It would be impossible to explain everything you need to know about options here, but there are a few tips and tricks that are helpful to know. One is that timing matters. People often wait to exercise their stock options until they decide to leave the company. Doing so is perfectly acceptable, but it does put you in a bit of a time crunch. If you don’t exercise your option within 90 days of leaving the company you could lose it. Your option agreement will refer to this time period as the post-termination exercise period (PTE).

Some employees exercise their stock options early, before they become fully vested in them. This is a gamble, but it can work to your advantage. On the plus side, you have less risk of paying the AMT if you purchase your stocks before they reach their full potential value. On the downside, you end up paying tax to acquire stock that may never reach its potential value.
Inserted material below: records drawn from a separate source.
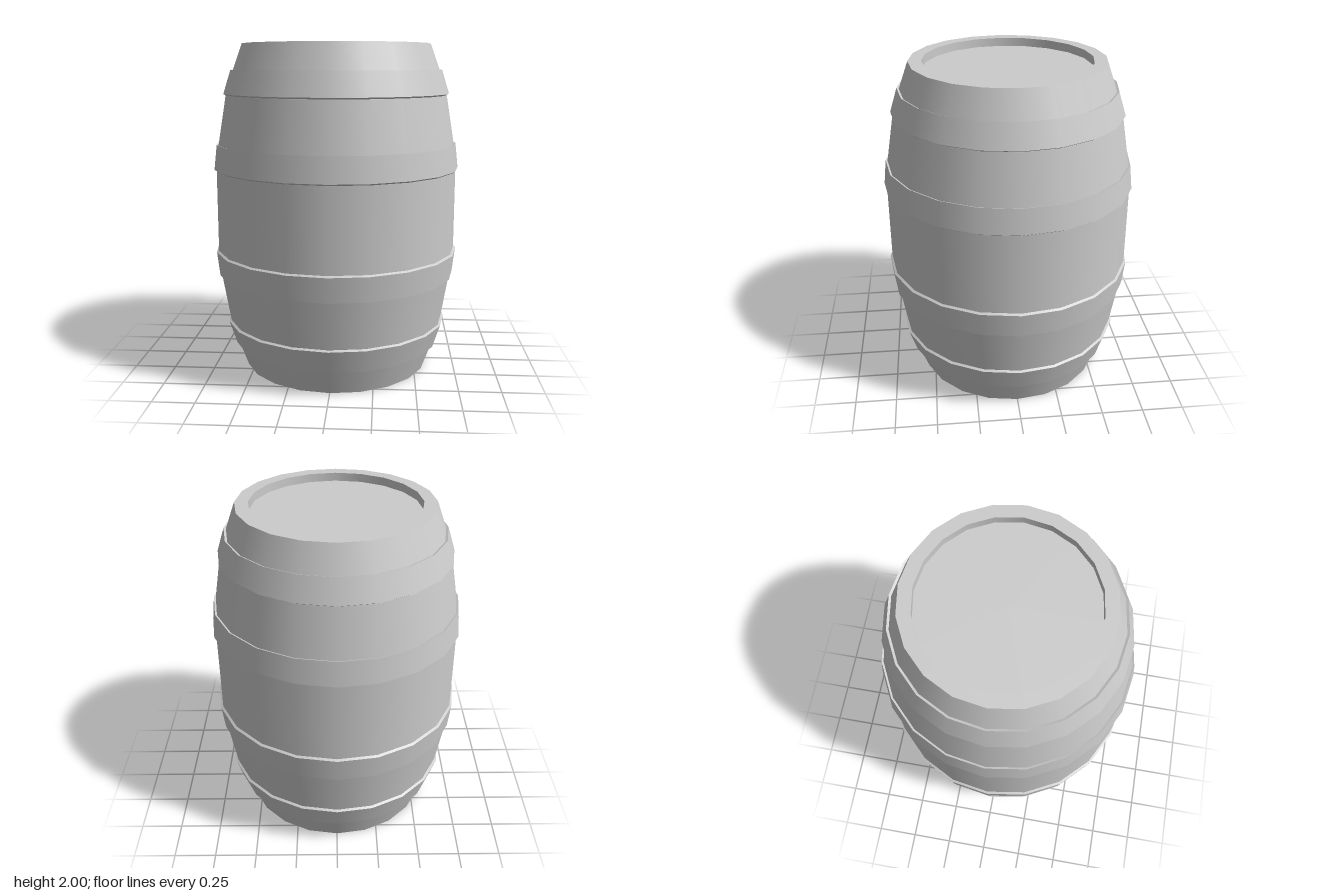
import * as THREE from 'three';
import { mergeGeometries } from 'three/addons/utils/BufferGeometryUtils.js';

const SIDES = 20;
const material = new THREE.MeshStandardMaterial({ color: 0xcccccc });

// Revolves [radius, y] points, keeping a sharp edge at every point.
function revolve(name, points) {
  const strips = [];
  for (let i = 0; i < points.length - 1; i++) {
    const pair = [points[i], points[i + 1]].map(([r, y]) => new THREE.Vector2(r, y));
    strips.push(new THREE.LatheGeometry(pair, SIDES));
  }
  const mesh = new THREE.Mesh(mergeGeometries(strips), material);
  mesh.name = name;
  return mesh;
}

// Reflects a profile about mid-height, keeping its outward direction.
const flip = (points) => points.map(([r, y]) => [r, 2 - y]).reverse();

export function createModel() {
  const barrel = new THREE.Group();
  barrel.name = 'barrel';

  // Bulging staves
  const lower = [[0.572, 0], [0.63, 0.16], [0.675, 0.305], [0.725, 0.6], [0.74, 0.755]];
  barrel.add(revolve('staves', [...lower, ...flip(lower)]));

  // Rims and recessed heads
  const head = [[0, 0.05], [0.495, 0.05], [0.495, 0], [0.572, 0]];
  barrel.add(revolve('bottomHead', head), revolve('topHead', flip(head)));

  // Two tapered hoops on each half
  const endHoop = [[0.629, 0.16], [0.643, 0.154], [0.688, 0.295], [0.674, 0.304]];
  const bellyHoop = [[0.724, 0.6], [0.736, 0.596], [0.753, 0.745], [0.738, 0.755]];
  for (const [name, profile] of [['EndHoop', endHoop], ['BellyHoop', bellyHoop]]) {
    barrel.add(revolve('lower' + name, profile), revolve('upper' + name, flip(profile)));
  }
  return barrel;
}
You could save big, but you could also end up paying tax on a stock that proves worthless in the long run.

Many savvy investors also exercise their stock options during their company’s IPO. You may pay a bit more tax this way, but you also stand to potentially make the most. Depending on the ultimate fate of your company, your stock may never be worth a lot. If the company goes public, however, your stock is all but guaranteed to be worth something. This is a great time to exercise your options. You can then sell your stock right away and get something out of it now if you’re pessimistic about the company’s future, or buy stock now and hang onto it if you’re feeling more optimistic. This is a decision best made with the guidance of your stockbroker, however.

Remember too that you need to file a Form 83(b) with the IRS when applicable if you want preferential tax treatment of stock options exercised before you’re fully vested. We discussed the details of this in another post. You only have 30 days to do this, so be sure to check out that post to see if you should be taking the 83(b) election.

Get Help From A Pro

Confused yet? We hear you. An employee stock option can prove quite lucrative, though, so don’t let the complexities of their taxation keep you away from them. Instead, contact Picnic Tax and let us help you navigate the pros and cons of the specific options available to you. We can demystify the process and help you plan a strategy to minimize your taxes while maximizing your income. When it comes to stock, you’ve got options.